How is VNRC involved? In 2018, we awarded one of our first-ever Small Grants for Smart Growth to Rich Earth. Working with the Windham Regional Commission, the Institute used its $1,500 grant for a pilot project implementing its Nutrient Reclamation Project, the nation’s first community-scale urine recycling program to transform waste into legally-approved fertilizer for agricultural use.

We were so taken with this work that we granted Rich Earth Institute a second grant last year for a continuation of its Village Sanitation Pilot project, which helped two unsewered villages in Windham County look at ways to reduce pressure on their septic systems. The grant funded site visits to additional homes to help assess how those homes could integrate urine diversion systems, which allow urine to be collected, sanitized, and turned into legally-approved agricultural fertilizer.

Thank you to the funders from the Vermont Natural Resources Council. Your support helped us to complete this work and we are hopeful that it will help to move the agenda forward in our state for alternative and innovative sanitation systems that both protect human health and keep our waterways clean.

Kim Nace, Executive Director of the Rich Earth Institute.

We’re thrilled to have been a part of this innovative project. Keep up with the Rich Earth Institute here.

Top image: Abraham Noe-Hayes, Kim Nace, and Arthur Davis of the Rich Earth Institute stand beside a tank of concentrated and pasteurized urine ready to be applied to hay fields. Credit: Kate McCarthy

PS: Shortly after we published this post, we heard from ECO AmeriCorps, a program providing 11-month opportunities to work on improving and protecting Vermont’s natural environment. (Not too unlike the Americorps VISTA program that fills VNRC’s vital position of community energy coordinator!)

We learned that one such ECO member, Julia Cavicchi, serves with the Rich Earth Institute.
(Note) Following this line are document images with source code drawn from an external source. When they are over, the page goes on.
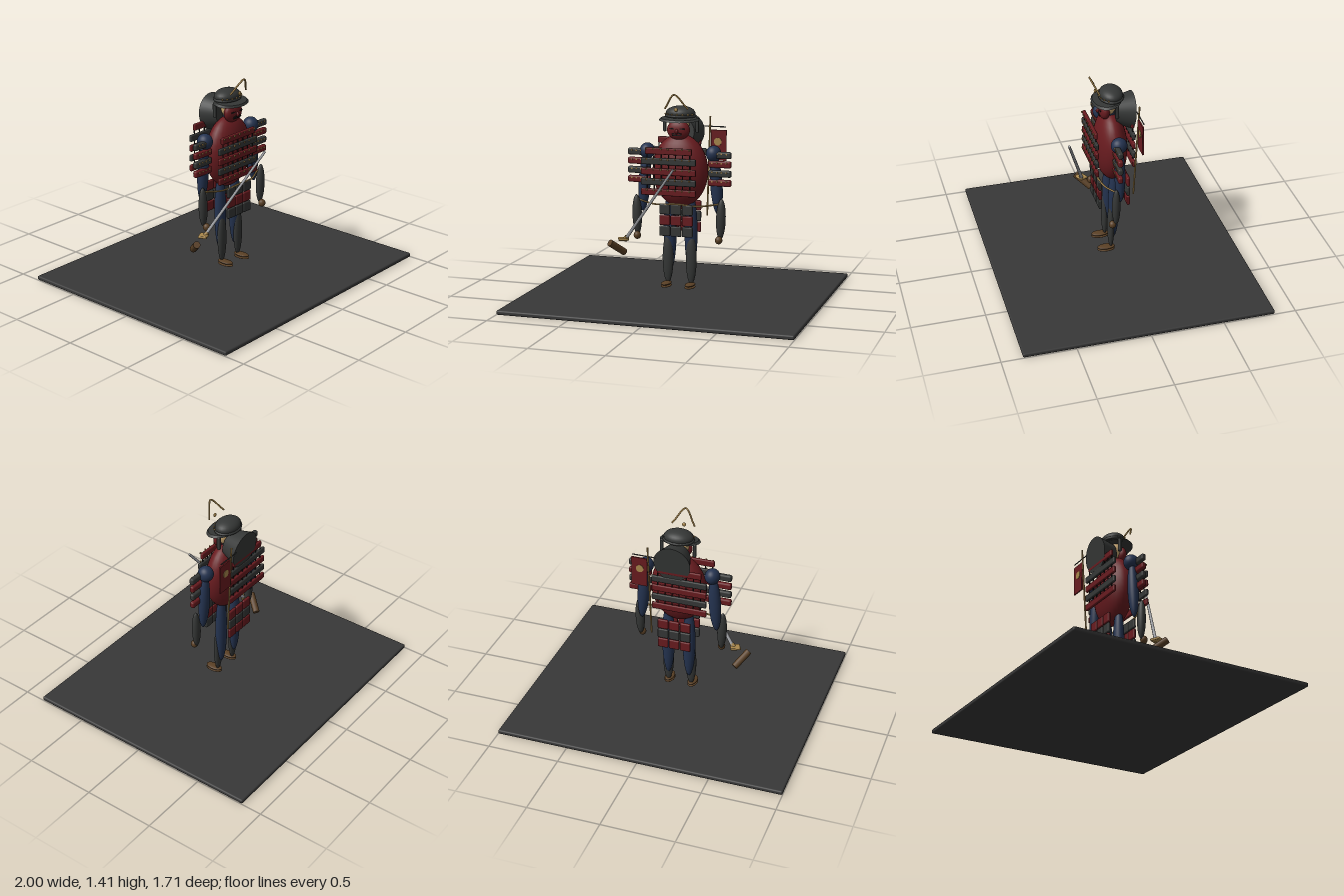
import * as THREE from 'three';
import { RoundedBoxGeometry } from 'three/addons/geometries/RoundedBoxGeometry.js';

const mat = (name, color, side = THREE.FrontSide) => {
  const m = new THREE.MeshStandardMaterial({ color, side });
  m.name = name;
  return m;
};

export function createModel() {
  const root = new THREE.Group();
  root.name = 'armouredWarrior';
  const base = mat('charcoal', 0x383838);
  const iron = mat('iron', 0x353736);
  const red = mat('lacquerRed', 0x681b1f);
  const blue = mat('indigoCloth', 0x243350);
  const brown = mat('leather', 0x5a4025);
  const gold = mat('gold', 0xa8874c);
  const skin = mat('skin', 0xcdaa72);
  const steel = mat('steel', 0xa4a6aa);
  const black = mat('black', 0x161616);

  const add = (name, geo, material, pos = [0, 0, 0]) => {
    const m = new THREE.Mesh(geo, material);
    m.name = name;
    m.position.set(...pos);
    root.add(m);
    return m;
  };
  const box = (name, size, pos, material) =>
    add(name, new THREE.BoxGeometry(...size), material, pos);
  const plate = (name, size, pos, material) =>
    add(name, new RoundedBoxGeometry(...size, 2, Math.min(...size) * 0.35), material, pos);
  const ball = (name, radii, pos, material) => {
    const m = add(name, new THREE.SphereGeometry(1, 28, 18), material, pos);
    m.scale.set(...radii);
    return m;
  };
  // Cylinder stretched between two points
  const rod = (name, a, b, r0, r1, material, sides = 14) => {
    const p = new THREE.Vector3(...a), q = new THREE.Vector3(...b);
    const dir = q.clone().sub(p);
    const m = add(name, new THREE.CylinderGeometry(r1, r0, dir.length(), sides), material);
    m.position.copy(p).add(q).multiplyScalar(0.5);
    m.quaternion.setFromUnitVectors(new THREE.Vector3(0, 1, 0), dir.normalize());
    return m;
  };
  const tube = (name, pts, r, material) =>
    add(name, new THREE.TubeGeometry(
      new THREE.CatmullRomCurve3(pts.map(p => new THREE.Vector3(...p))), 32, r, 8), material);

  // Ground slab
  plate('baseSlab', [2, 0.03, 1.71], [0, 0.015, 0], base);

  // Body, neck and head
  ball('torso', [0.195, 0.25, 0.11], [0, 0.875, 0.007], red);
  rod('neck', [0, 1.07, 0.01], [0, 1.16, 0.01], 0.04, 0.035, blue);
  ball('head', [0.065, 0.075, 0.05], [0, 1.19, 0.018], skin);

  // Face mask with painted features
  ball('faceMask', [0.08, 0.067, 0.04], [0, 1.157, 0.05], red);
  box('mouth', [0.065, 0.008, 0.008], [0, 1.125, 0.084], black);
  ball('nose', [0.011, 0.017, 0.014], [0, 1.15, 0.09], red);
  for (const s of [1, -1]) {
    box('eye', [0.035, 0.007, 0.008], [s * 0.034, 1.168, 0.084], black);
    box('moustache', [0.03, 0.006, 0.008], [s * 0.02, 1.138, 0.09], black).rotation.z = -s * 0.3;
  }

  // Helmet bowl, tilted brim, side flaps and neck guard
  ball('helmetBowl', [0.102, 0.05, 0.078], [0, 1.265, 0], iron);
  const brim = add('helmetBrim', new THREE.CylinderGeometry(0.125, 0.14, 0.014, 32), iron, [0, 1.23, 0.035]);
  brim.scale.z = 0.7;
  brim.rotation.x = 0.1;
  add('helmetRim', new THREE.TorusGeometry(0.1, 0.009, 8, 32).rotateX(Math.PI / 2)
    .scale(1, 1, 0.78), iron, [0, 1.248, 0]);
  const guard = add('neckGuard', new THREE.CylinderGeometry(0.09, 0.128, 0.12, 36)
    .rotateX(Math.PI / 2), iron, [0, 1.13, -0.08]);
  guard.rotation.x = -0.1;
  for (const s of [1, -1])
    plate('helmetFlap', [0.022, 0.1, 0.025], [s * 0.115, 1.185, -0.01], iron);

  // Helmet crest and rim studs
  tube('crest', [[-0.08, 1.305, 0.095], [-0.058, 1.335, 0.11], [-0.025, 1.385, 0.135], [0, 1.405, 0.145],
    [0.025, 1.385, 0.135], [0.058, 1.335, 0.11], [0.08, 1.305, 0.095]], 0.006, gold);
  ball('crestBoss', [0.014, 0.014, 0.008], [0, 1.3, 0.108], gold);
  for (let i = -3; i <= 3; i++) {
    const a = i * 0.36;
    ball('rimStud', [0.006, 0.006, 0.006], [Math.sin(a) * 0.108, 1.262, Math.cos(a) * 0.084], gold);
  }

  // Rows of chest and back plates, with lacing between them
  for (let i = 0; i < 5; i++) {
    const y = 1.02 - i * 0.07;
    const c = i % 2 ? iron : red;
    plate('chestPlate', [i ? 0.385 : 0.33, 0.046, 0.022], [-0.045, y, 0.132], c);
    plate('backPlate', [i ? 0.385 : 0.31, 0.046, 0.022], [-0.045, y + 0.04, -0.122], c);
    for (let k = 0; k < 7; k++) {
      const x = -0.195 + k * 0.05;
      box('chestLace', [0.01, 0.01, 0.007], [x, y + 0.015, 0.15], gold);
      if (i < 4) {
        box('laceCord', [0.006, 0.03, 0.006], [x, y - 0.035, 0.132], black);
        box('laceCord', [0.006, 0.03, 0.006], [x, y + 0.005, -0.122], black);
      }
    }
  }

  // Hanging skirt plates, front and back
  for (let row = 0; row < 3; row++)
    for (let col = -1; col <= 1; col++) {
      const pos = [col * 0.08, 0.62 - row * 0.075, 0];
      const size = [0.075, 0.07, 0.022];
      plate('frontSkirtPlate', size, [pos[0], pos[1], 0.104], row === 1 ? red : iron);
      plate('backSkirtPlate', size, [pos[0], pos[1], -0.094], row === 1 ? iron : red);
    }
  tube('beltCord', [[-0.285, 0.662, 0.035], [-0.15, 0.648, 0.09], [0, 0.66, 0.112],
    [0.15, 0.648, 0.09], [0.28, 0.66, 0.035]], 0.006, gold);

  // Mirrored limbs and shoulder guards
  for (const s of [1, -1]) {
    ball('shoulder', [0.052, 0.055, 0.055], [s * 0.235, 1.0, 0.008], blue);
    ball('upperArm', [0.042, 0.21, 0.036], [s * 0.255, 0.79, 0.008], blue).rotation.z = s * 0.07;
    ball('forearmGuard', [0.033, 0.14, 0.028], [s * 0.298, 0.56, 0.045], iron).rotation.z = -s * 0.03;
    ball('hand', [0.025, 0.027, 0.025], [s * 0.29, 0.42, 0.068], brown);
    for (let i = 0; i < 4; i++) {
      const y = 0.995 - i * 0.063;
      plate('shoulderPlate', [0.16, 0.046, 0.034], [s * 0.285, y, 0.03], i % 2 ? red : iron);
      for (let k = 0; k < 4; k++)
        box('shoulderLace', [0.009, 0.009, 0.005], [s * (0.235 + k * 0.033), y + 0.01, 0.049], gold);
    }
    ball('thigh', [0.045, 0.28, 0.037], [s * 0.075, 0.45, 0.002], blue);
    ball('shinGuard', [0.038, 0.175, 0.024], [s * 0.083, 0.265, 0.024], iron);
    ball('sandal', [0.033, 0.011, 0.062], [s * 0.085, 0.095, 0.057], brown);
    ball('sandalSole', [0.035, 0.007, 0.062], [s * 0.085, 0.078, 0.058], brown);
  }

  // Banner on the back
  rod('bannerPole', [0.155, 0.55, -0.115], [0.165, 1.23, -0.15], 0.006, 0.006, gold);
  rod('bannerCrossbar', [0.11, 1.162, -0.148], [0.275, 1.162, -0.148], 0.004, 0.004, iron);
  box('bannerCloth', [0.11, 0.21, 0.009], [0.227, 1.035, -0.143], red);
  for (const s of [1, -1])
    add('bannerDisc', new THREE.CylinderGeometry(0.027, 0.027, 0.004, 24).rotateX(Math.PI / 2),
      gold, [0.222, 1.06, -0.143 + s * 0.006]);

  // Sword
  const tip = [0.04, 0.925, 0.298], hilt = [-0.36, 0.395, 0.115];
  rod('blade', hilt, tip, 0.012, 0.009, steel, 6);
  const collar = rod('swordCollar', [-0.365, 0.39, 0.115], [-0.345, 0.415, 0.125], 0.017, 0.017, gold);
  collar.scale.z = 0.8;
  plate('swordGuard', [0.07, 0.018, 0.06], [-0.374, 0.397, 0.115], gold).rotation.y = 0.45;
  rod('swordGrip', [-0.465, 0.368, 0.138], [-0.393, 0.287, 0.04], 0.024, 0.024, brown);

  return root;
}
Among her many duties, Julia helps the organization collect participants’ urine using their portable urine diverting toilets or collection cubes. She also assists with report writing and social science research, exploring different perspectives, experiences, and questions about urine reclamation.

Thank you, Julia and other ECO members, for your great work!

Photo of Julia Cavicchi courtesy of ECO Americorps.